The success of any clinical trial depends entirely on recruitment and enrollment of an appropriate population of patients. We will keep you informed throughout the clinical study and our goal is always to return your patients to you for ongoing and continued care once the study is complete. We look forward to working with you to bring your clients the most state-of-the-art and innovative therapies and help improve the lives of your patients and those of future generations.

If you have any questions about a particular trial or your patient’s eligibility contact the Clinical Studies Lab by email at clinicaltrials@tufts.edu.

Treatment of canine atopic dermatitis with intravenously administered autologous bone marrow

Atopic dermatitis (AD) affects approximately 10% of the canine population globally and is likely the most prevalent skin disease in the dog requiring medical intervention. Current treatment options for canines include antihistamines, corticosteroids, cyclosporine A, oclacitinib, and allergen-specific immunotherapy (ASIT) administered subcutaneously or sublingually, as well as adjunctive treatments such as topical and systemic antimicrobial therapy. Avoidance of implicated allergens is impractical or impossible in most cases. The problem with the above treatment options is that they are not entirely reliable therapeutic modalities, have the potential for adverse reactions, or they come with significant financial burden. There is a great need for finding a novel, safe, and effective treatment for the management of canine AD.

Multipotent mesenchymal stem cells (MSCs) have been extensively evaluated in human medicine for their clinical applications in the repair of damaged tissues and in the treatment of chronic, degenerative inflammatory diseases because of their diverse wound healing and anti-inflammatory properties.

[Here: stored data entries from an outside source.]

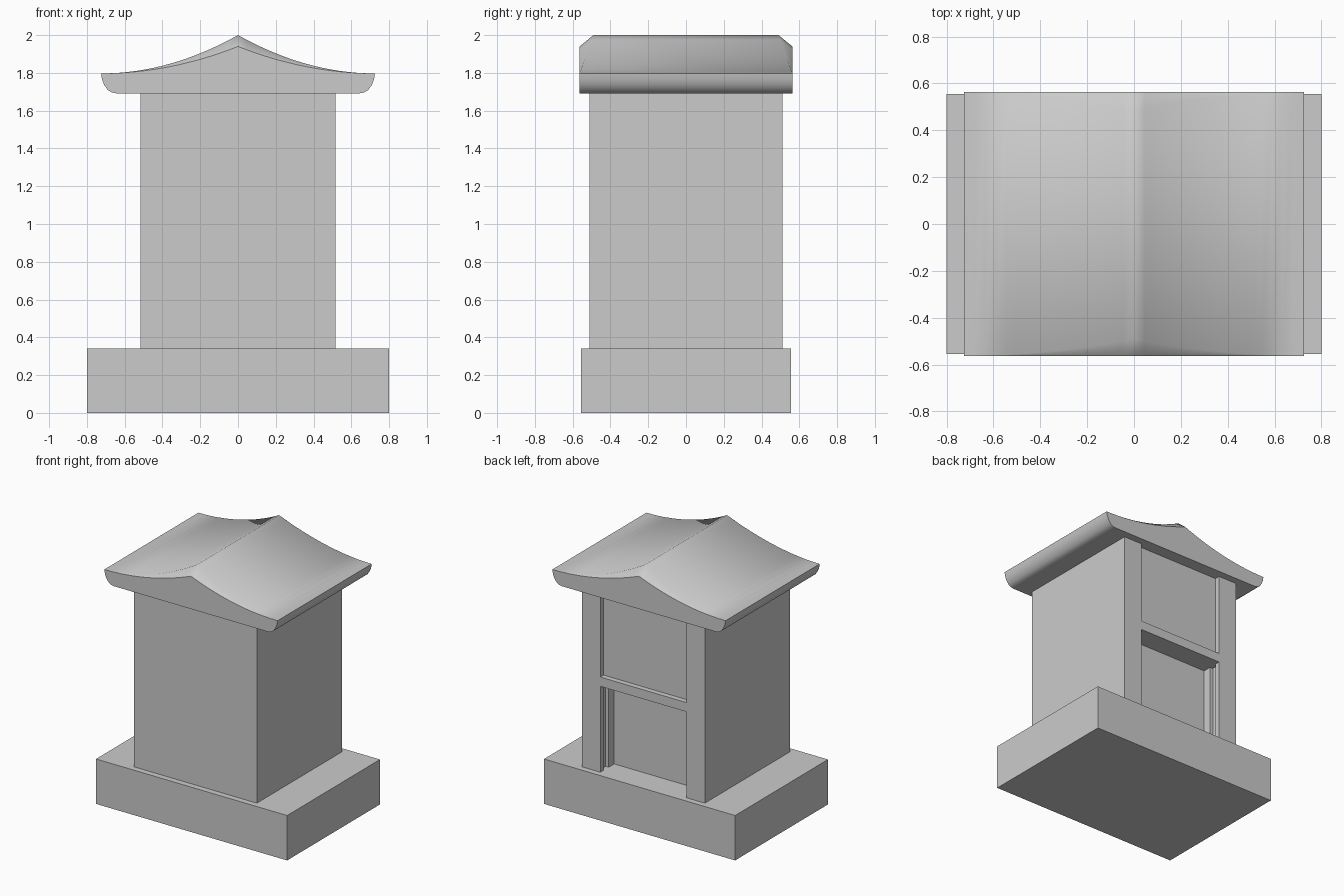
import bpy, bmesh, math

if "Cube" in bpy.data.objects:
    bpy.data.objects.remove(bpy.data.objects["Cube"])


def box(name, x, y, z):
    """Axis-aligned box from (min, max) ranges."""
    bpy.ops.mesh.primitive_cube_add(
        size=1, location=[(a + b) / 2 for a, b in (x, y, z)])
    ob = bpy.context.object
    ob.name = name
    ob.scale = [b - a for a, b in (x, y, z)]
    bpy.ops.object.transform_apply(location=True, rotation=False, scale=True)
    return ob


def cut(target, cutter):
    """Subtract the cutter from the target and discard it."""
    cutter.hide_render = True
    mod = target.modifiers.new("cut", 'BOOLEAN')
    mod.operation, mod.solver, mod.object = 'DIFFERENCE', 'EXACT', cutter
    bpy.context.view_layer.objects.active = target
    bpy.ops.object.modifier_apply(modifier=mod.name)
    bpy.data.objects.remove(cutter, do_unlink=True)


# Plinth
box("plinth", (-0.8, 0.8), (-0.555, 0.555), (0, 0.34))

# Body with two recesses in the back, separated by a rail
BACK = 0.51
body = box("body", (-0.515, 0.515), (-BACK, BACK), (0.34, 1.69))
cut(body, box("upper_recess", (-0.36, 0.36), (BACK - 0.04, 0.7), (1.06, 1.8)))
cut(body, box("door_recess", (-0.36, 0.36), (BACK - 0.165, 0.7), (0.2, 0.99)))
# Vertical slots in both door jambs
cut(body, box("jamb_slots", (-0.385, 0.385), (BACK - 0.1, BACK - 0.04), (0.2, 0.99)))

# Curved gable roof: four cross-sections, the end ones lower along the ridge
EAVE, END, STEPS = 0.725, 0.563, 16
UNDER = [(0.72, 1.765), (0.708, 1.735), (0.69, 1.71), (0.67, 1.697), (0.645, 1.692)]


def section(bm, side, inner):
    pts = []
    for i in range(-STEPS, STEPS + 1):
        f = (1 - abs(i) / STEPS) ** 2
        rise = 0.203 if inner else 0.143
        y = END - max(0.073 * f, 0.004) if inner else END
        pts.append((EAVE * i / STEPS, side * y, 1.797 + rise * f))
    y = END - 0.004 if inner else END
    pts += [(x, side * y, z) for x, z in UNDER]
    pts += [(-x, side * y, z) for x, z in reversed(UNDER)]
    return [bm.verts.new(p) for p in pts]


bm = bmesh.new()
rings = [section(bm, s, i) for s, i in ((-1, False), (-1, True), (1, True), (1, False))]
for a, b in zip(rings, rings[1:]):
    for i in range(len(a)):
        j = (i + 1) % len(a)
        bm.faces.new((a[i], a[j], b[j], b[i]))
bm.faces.new(rings[0])
bm.faces.new(rings[-1])
bmesh.ops.recalc_face_normals(bm, faces=bm.faces)
mesh = bpy.data.meshes.new("roof")
bm.to_mesh(mesh)
bm.free()
roof = bpy.data.objects.new("roof", mesh)
bpy.context.collection.objects.link(roof)
bpy.ops.object.select_all(action='DESELECT')
roof.select_set(True)
bpy.context.view_layer.objects.active = roof
bpy.ops.object.shade_smooth_by_angle(angle=math.radians(42))
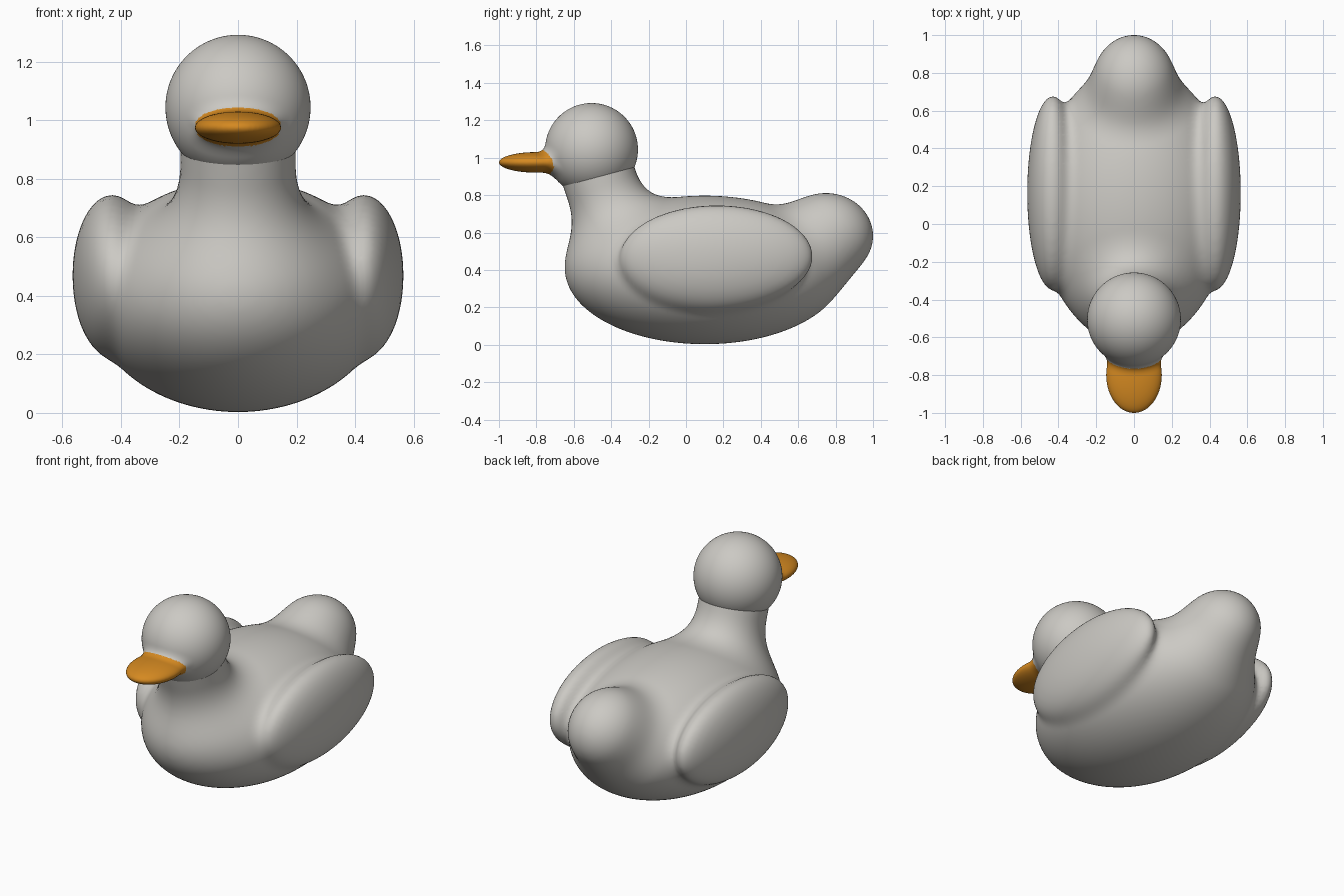
import bpy, bmesh
from mathutils import Vector, Matrix

if "Cube" in bpy.data.objects:
    bpy.data.objects.remove(bpy.data.objects["Cube"])


def material(name, color):
    m = bpy.data.materials.new(name)
    m.diffuse_color = (*color, 1.0)
    m.use_nodes = True
    m.node_tree.nodes["Principled BSDF"].inputs["Base Color"].default_value = m.diffuse_color
    return m


GREY = material("soft_grey", (0.60, 0.585, 0.55))
ORANGE = material("orange", (0.66, 0.25, 0.015))


# distance helpers used to melt the rounded forms into each other
def ellipsoid(x, y, z, c, r):
    ax, ay, az = (x - c[0]) / r[0], (y - c[1]) / r[1], (z - c[2]) / r[2]
    k0 = (ax * ax + ay * ay + az * az) ** 0.5
    k1 = ((ax / r[0]) ** 2 + (ay / r[1]) ** 2 + (az / r[2]) ** 2) ** 0.5
    return k0 * (k0 - 1.0) / max(k1, 1e-6)


def capsule(x, y, z, a, b, r):
    dy, dz = b[1] - a[1], b[2] - a[2]
    t = ((y - a[1]) * dy + (z - a[2]) * dz) / (dy * dy + dz * dz)
    t = min(1.0, max(0.0, t))
    return (x * x + (y - a[1] - t * dy) ** 2 + (z - a[2] - t * dz) ** 2) ** 0.5 - r


def blend(a, b, k):
    h = max(k - abs(a - b), 0.0)
    return min(a, b) - h * h / (4.0 * k)


# main forms: centre and radii
TORSO = ((0, 0.10, 0.40), (0.51, 0.745, 0.397))
TAIL = ((0, 0.748, 0.582), (0.22, 0.252, 0.229))
WING = ((0.43, 0.165, 0.472), (0.135, 0.51, 0.272))
NECK_A, NECK_B, NECK_R = (0, -0.35, 0.55), (0, -0.50, 1.0), 0.197
HEAD = ((0, -0.505, 1.044), (0.248, 0.248, 0.248))
BEAK = ((0, -0.80, 0.975), (0.147, 0.20, 0.055))


def body_distance(x, y, z):
    d = ellipsoid(x, y, z, *TORSO)
    d = blend(d, ellipsoid(x, y, z, *TAIL), 0.13)
    d = blend(d, capsule(x, y, z, NECK_A, NECK_B, NECK_R), 0.18)
    return blend(d, ellipsoid(abs(x), y, z, *WING), 0.065)


def head_distance(x, y, z):
    return blend(ellipsoid(x, y, z, *HEAD), ellipsoid(x, y, z, *BEAK), 0.055)


def project(bm, dist, steps):
    e = 0.001
    for _ in range(steps):
        for v in bm.verts:
            x, y, z = v.co
            d = dist(x, y, z)
            g = Vector((dist(x + e, y, z) - d, dist(x, y + e, z) - d,
                        dist(x, y, z + e) - d)) / e
            move = g * (d / max(g.length_squared, 0.2))
            if move.length > 0.05:
                move *= 0.05 / move.length
            v.co -= move


def sculpt(name, forms, dist, voxel):
    # fuse the overlapping ellipsoids, then relax them onto the blended surface
    bm = bmesh.new()
    for c, r in forms:
        bmesh.ops.create_uvsphere(
            bm, u_segments=48, v_segments=32, radius=1.0,
            matrix=Matrix.Translation(c) @ Matrix.Diagonal((*r, 1.0)))
    mesh = bpy.data.meshes.new(name)
    bm.to_mesh(mesh)
    bm.free()
    obj = bpy.data.objects.new(name, mesh)
    bpy.context.collection.objects.link(obj)
    mod = obj.modifiers.new("fuse", 'REMESH')
    mod.mode = 'VOXEL'
    mod.voxel_size = voxel
    dg = bpy.context.evaluated_depsgraph_get()
    fused = bpy.data.meshes.new_from_object(obj.evaluated_get(dg))
    obj.modifiers.clear()
    obj.data = fused
    bm = bmesh.new()
    bm.from_mesh(fused)
    for _ in range(3):
        for _ in range(2):
            bmesh.ops.smooth_vert(bm, verts=bm.verts, factor=0.5,
                                  use_axis_x=True, use_axis_y=True, use_axis_z=True)
        project(bm, dist, 2)
    bm.to_mesh(fused)
    bm.free()
    fused.name = name
    fused.materials.clear()
    fused.materials.append(GREY)
    for p in fused.polygons:
        p.use_smooth = True
        p.material_index = 0
    return obj


# body with neck, tail and wings
a, b = Vector(NECK_A), Vector(NECK_B)
neck_balls = [(tuple(a.lerp(b, i / 5)), (NECK_R,) * 3) for i in range(6)]
left_wing = ((-WING[0][0], WING[0][1], WING[0][2]), WING[1])
sculpt("body", [TORSO, TAIL, WING, left_wing] + neck_balls, body_distance, 0.022)

# head with the beak coloured where its form is nearest
head = sculpt("head_and_beak", [HEAD, BEAK], head_distance, 0.009)
head.data.materials.append(ORANGE)
for p in head.data.polygons:
    if ellipsoid(*p.center, *BEAK) < ellipsoid(*p.center, *HEAD):
        p.material_index = 1
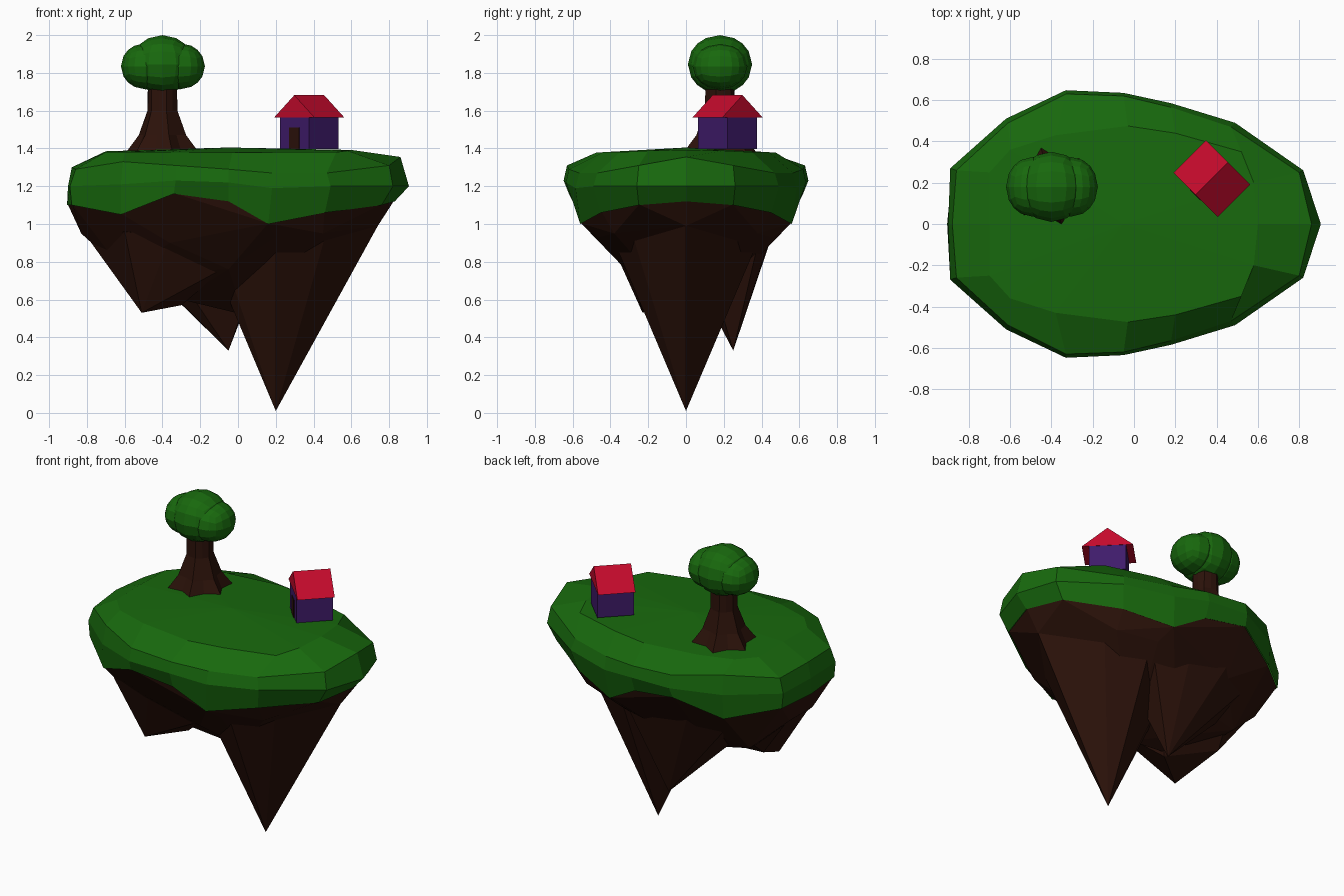
import bpy, bmesh, math
from mathutils import Vector, Matrix

if "Cube" in bpy.data.objects:
    bpy.data.objects.remove(bpy.data.objects["Cube"])


def material(name, rgb):
    m = bpy.data.materials.new(name)
    m.diffuse_color = (*rgb, 1)
    m.use_nodes = True
    m.node_tree.nodes["Principled BSDF"].inputs["Base Color"].default_value = m.diffuse_color
    return m


GREEN = material("grass_green", (0.009, 0.14, 0.004))
BROWN = material("earth_brown", (0.025, 0.006, 0.003))
PURPLE = material("wall_purple", (0.05, 0.011, 0.145))
RED = material("roof_red", (0.55, 0.003, 0.025))


def finish(name, bm, mat):
    bmesh.ops.recalc_face_normals(bm, faces=bm.faces)
    me = bpy.data.meshes.new(name)
    bm.to_mesh(me)
    bm.free()
    me.materials.append(mat)
    ob = bpy.data.objects.new(name, me)
    bpy.context.collection.objects.link(ob)
    return ob


def loft(bm, rings):
    rows = [[bm.verts.new(p) for p in r] for r in rings]
    n = len(rows[0])
    for a, b in zip(rows, rows[1:]):
        for i in range(n):
            j = (i + 1) % n
            bm.faces.new((a[i], a[j], b[j], b[i]))
    return rows


def mirrored(half):
    return half + [(x, -y, z) for x, y, z in half[-2:0:-1]]


# Grass cap: half outlines from right (+x) to left (-x), mirrored across y
lower = [(.83, 0, 1.12), (.76, .25, 1.10), (.46, .45, 1.06), (.16, .56, 1.0), (-.05, .60, 1.12),
         (-.34, .62, 1.16), (-.62, .50, 1.05), (-.88, .27, 1.10), (-.905, 0, 1.10)]
middle = [(.905, 0, 1.2), (.82, .26, 1.2), (.49, .49, 1.2), (.18, .585, 1.19), (-.05, .635, 1.22),
          (-.33, .648, 1.23), (-.62, .51, 1.21), (-.89, .27, 1.2), (-.90, 0, 1.2)]
upper = [(.86, 0, 1.355), (.80, .25, 1.31), (.47, .47, 1.27), (.18, .565, 1.27), (-.05, .62, 1.29),
         (-.33, .63, 1.31), (-.61, .49, 1.33), (-.86, .26, 1.29), (-.88, 0, 1.30)]
top = [(.60, 0, 1.392), (.58, .20, 1.388), (.52, .35, 1.38), (.20, .44, 1.38), (-.03, .475, 1.378),
       (-.38, .43, 1.38), (-.60, .36, 1.38), (-.70, .25, 1.38), (-.70, 0, 1.385)]
bm = bmesh.new()
rows = loft(bm, [mirrored(r) for r in (lower, middle, upper, top)])
centre = bm.verts.new((-.05, 0, 1.405))
for i in range(16):
    bm.faces.new((rows[-1][i], rows[-1][(i + 1) % 16], centre))
finish("grass_cap", bm, GREEN)


# Rock: a faceted body and three spikes merged into one
def hull(name, points):
    bm = bmesh.new()
    for p in points:
        bm.verts.new(p)
    res = bmesh.ops.convex_hull(bm, input=bm.verts)
    junk = {g for g in res["geom_interior"] + res["geom_unused"] if isinstance(g, bmesh.types.BMVert)}
    bmesh.ops.delete(bm, geom=list(junk), context='VERTS')
    return finish(name, bm, BROWN)


def both(points):
    return [(x, s * y, z) for s in (1, -1) for x, y, z in points]


rim = [(x * .995, y * .99, z + .003) for x, y, z in mirrored(lower)]
rock = hull("rock", rim + [(.74, 0, .99), (-.83, 0, .95), (-.3, -.08, .6), (.03, 0, .52)] + both(
    [(.45, .38, .95), (.2, .46, .93), (-.05, .32, .76), (-.36, .42, .9), (-.83, .12, .95), (-.6, .2, .74)]))
main = hull("main_spike", [(.2, 0, .01), (.43, 0, .43), (.74, 0, .99)] + both(
    [(.2, .24, .6), (.2, .42, 1.0), (-.05, .2, .75), (-.04, .08, .58), (.48, .3, 1.0), (.35, .23, .74)]))
back = hull("back_spike", [
    (-.05, .25, .33), (-.06, .45, .94), (.2, .4, .98), (-.34, .47, .98), (-.6, .38, .98),
    (-.5, .2, .77), (-.5, -.1, 1.0), (.18, .05, 1.0), (-.28, .18, .56)])
left = hull("left_spike", [
    (-.51, -.23, .53), (-.3, -.08, .57), (-.6, .06, .66), (-.82, .1, .96), (-.82, -.12, .96),
    (-.6, -.42, .96), (-.36, -.41, .93), (-.5, .35, .95), (-.05, -.3, .78), (-.05, .2, 1.0)])
for part in (main, back, left):
    mod = rock.modifiers.new(part.name, 'BOOLEAN')
    mod.operation = 'UNION'
    mod.solver = 'EXACT'
    mod.object = part
dg = bpy.context.evaluated_depsgraph_get()
merged = bpy.data.meshes.new_from_object(rock.evaluated_get(dg))
rock.modifiers.clear()
rock.data = merged
for part in (main, back, left):
    bpy.data.objects.remove(part)

# Trunk: twelve sides, flaring into six roots
bm = bmesh.new()
rings = []
for z, root, gap in [(1.385, .195, .14), (1.47, .13, .105), (1.60, .082, .077), (1.74, .08, .075)]:
    ring = []
    for i in range(12):
        a = math.radians(45 + 30 * i)
        r = gap if i % 2 else root
        ring.append((-.4 + r * math.cos(a), .18 + r * math.sin(a), z))
    rings.append(ring)
rows = loft(bm, rings)
bm.faces.new(rows[0])
bm.faces.new(rows[-1])
finish("trunk", bm, BROWN)

# Foliage: a central quad ball with a lobe on each side
bm = bmesh.new()
for x, z, size in [(-.4, 1.845, (.165, .17, .155)), (-.49, 1.835, (.13, .145, .122)),
                   (-.307, 1.835, (.132, .145, .122))]:
    ball = bmesh.new()
    bmesh.ops.create_cube(ball, size=2)
    bmesh.ops.subdivide_edges(ball, edges=ball.edges, cuts=3, use_grid_fill=True)
    for v in ball.verts:
        d = v.co.normalized()
        v.co = Vector((x, .18, z)) + Vector(d[k] * size[k] for k in range(3))
    me = bpy.data.meshes.new("lobe")
    ball.to_mesh(me)
    ball.free()
    bm.from_mesh(me)
    bpy.data.meshes.remove(me)
finish("foliage", bm, GREEN)

# House: local x runs along the ridge, turned 45 degrees
PLACE = Matrix.Translation((.377, .22, 0)) @ Matrix.Rotation(math.radians(45), 4, 'Z')


def box(name, loc, size, mat):
    bm = bmesh.new()
    bmesh.ops.create_cube(bm, size=1)
    bm.transform(PLACE @ Matrix.Translation(loc) @ Matrix.Diagonal((*size, 1)))
    finish(name, bm, mat)


box("house_walls", (0, 0, 1.481), (.22, .22, .17), PURPLE)
box("door", (-.109, 0, 1.453), (.01, .072, .115), BROWN)
bm = bmesh.new()
ends = [[bm.verts.new((x, y, z)) for y, z in ((-.152, 1.563), (.152, 1.563), (0, 1.682))]
        for x in (-.112, .112)]
for e in ends:
    bm.faces.new(e)
for i in range(3):
    j = (i + 1) % 3
    bm.faces.new((ends[0][i], ends[0][j], ends[1][j], ends[1][i]))
bm.transform(PLACE)
finish("roof", bm, RED)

Our primary goal is to investigate the efficacy of autologous Bone Marrow MSCs (BM-MSCs) in alleviating the clinical signs associated with canine AD and the safety of BM-MSCs given that no prior safety study has been performed at our hospital. Our secondary goal is to investigate the feasibility of this protocol for future applications in larger scale randomized controlled double-blinded clinical trials.

For more information regarding this study, please visit: http://sites.tufts.edu/vetclinicaltrials/specialty/dermatology/

Vitamin D Status in Cats with Primary Hepatobiliary Disease

The liver performs an essential role in the absorption of dietary vitamin D and synthesis of the active form of vitamin D. Vitamin D deficiency is a known problem in people with liver disease and these patients routinely receive supplementation. Vitamin D deficiency has not been documented in cats with liver disease. Our goal is to determine if cats with primary liver disease have low levels of vitamin D. If they do this finding could lead to the development of clinical guidelines for vitamin D supplementation.

For more information regarding this study, please visit: http://sites.tufts.edu/vetclinicaltrials/specialty/internal-medicine/

Administration of Pimobendan to Cats with Chronic Kidney Disease (CKD)

A common concurrent condition often appreciated in feline CKD patients is cardiac disease. High rate fluid therapy to treat azotemia puts these patients at risk for congestive heart failure (CHF). Anecdotally at Tufts, an improvement in azotemia, appetite and attitude has been noted in cats treated for cardiac disease with pimobendan that also have kidney disease. We would like to assess tolerability of pimobendan and possible benefits in patients with CKD, IRIS stage 3 or 4. Investigating these initial clinical observations with a larger study will help establish whether pimobendan could be a novel treatment for cats with kidney disease. Benefits could include decreased hospitalization time, improved appetite, improved kidney perfusion with reduced azotemia, and the ability to treat kidney disease while simultaneously protecting against CHF in patients with concurrent cardiac disease.

For more information regarding this study, please visit: http://sites.tufts.edu/vetclinicaltrials/specialty/internal-medicine/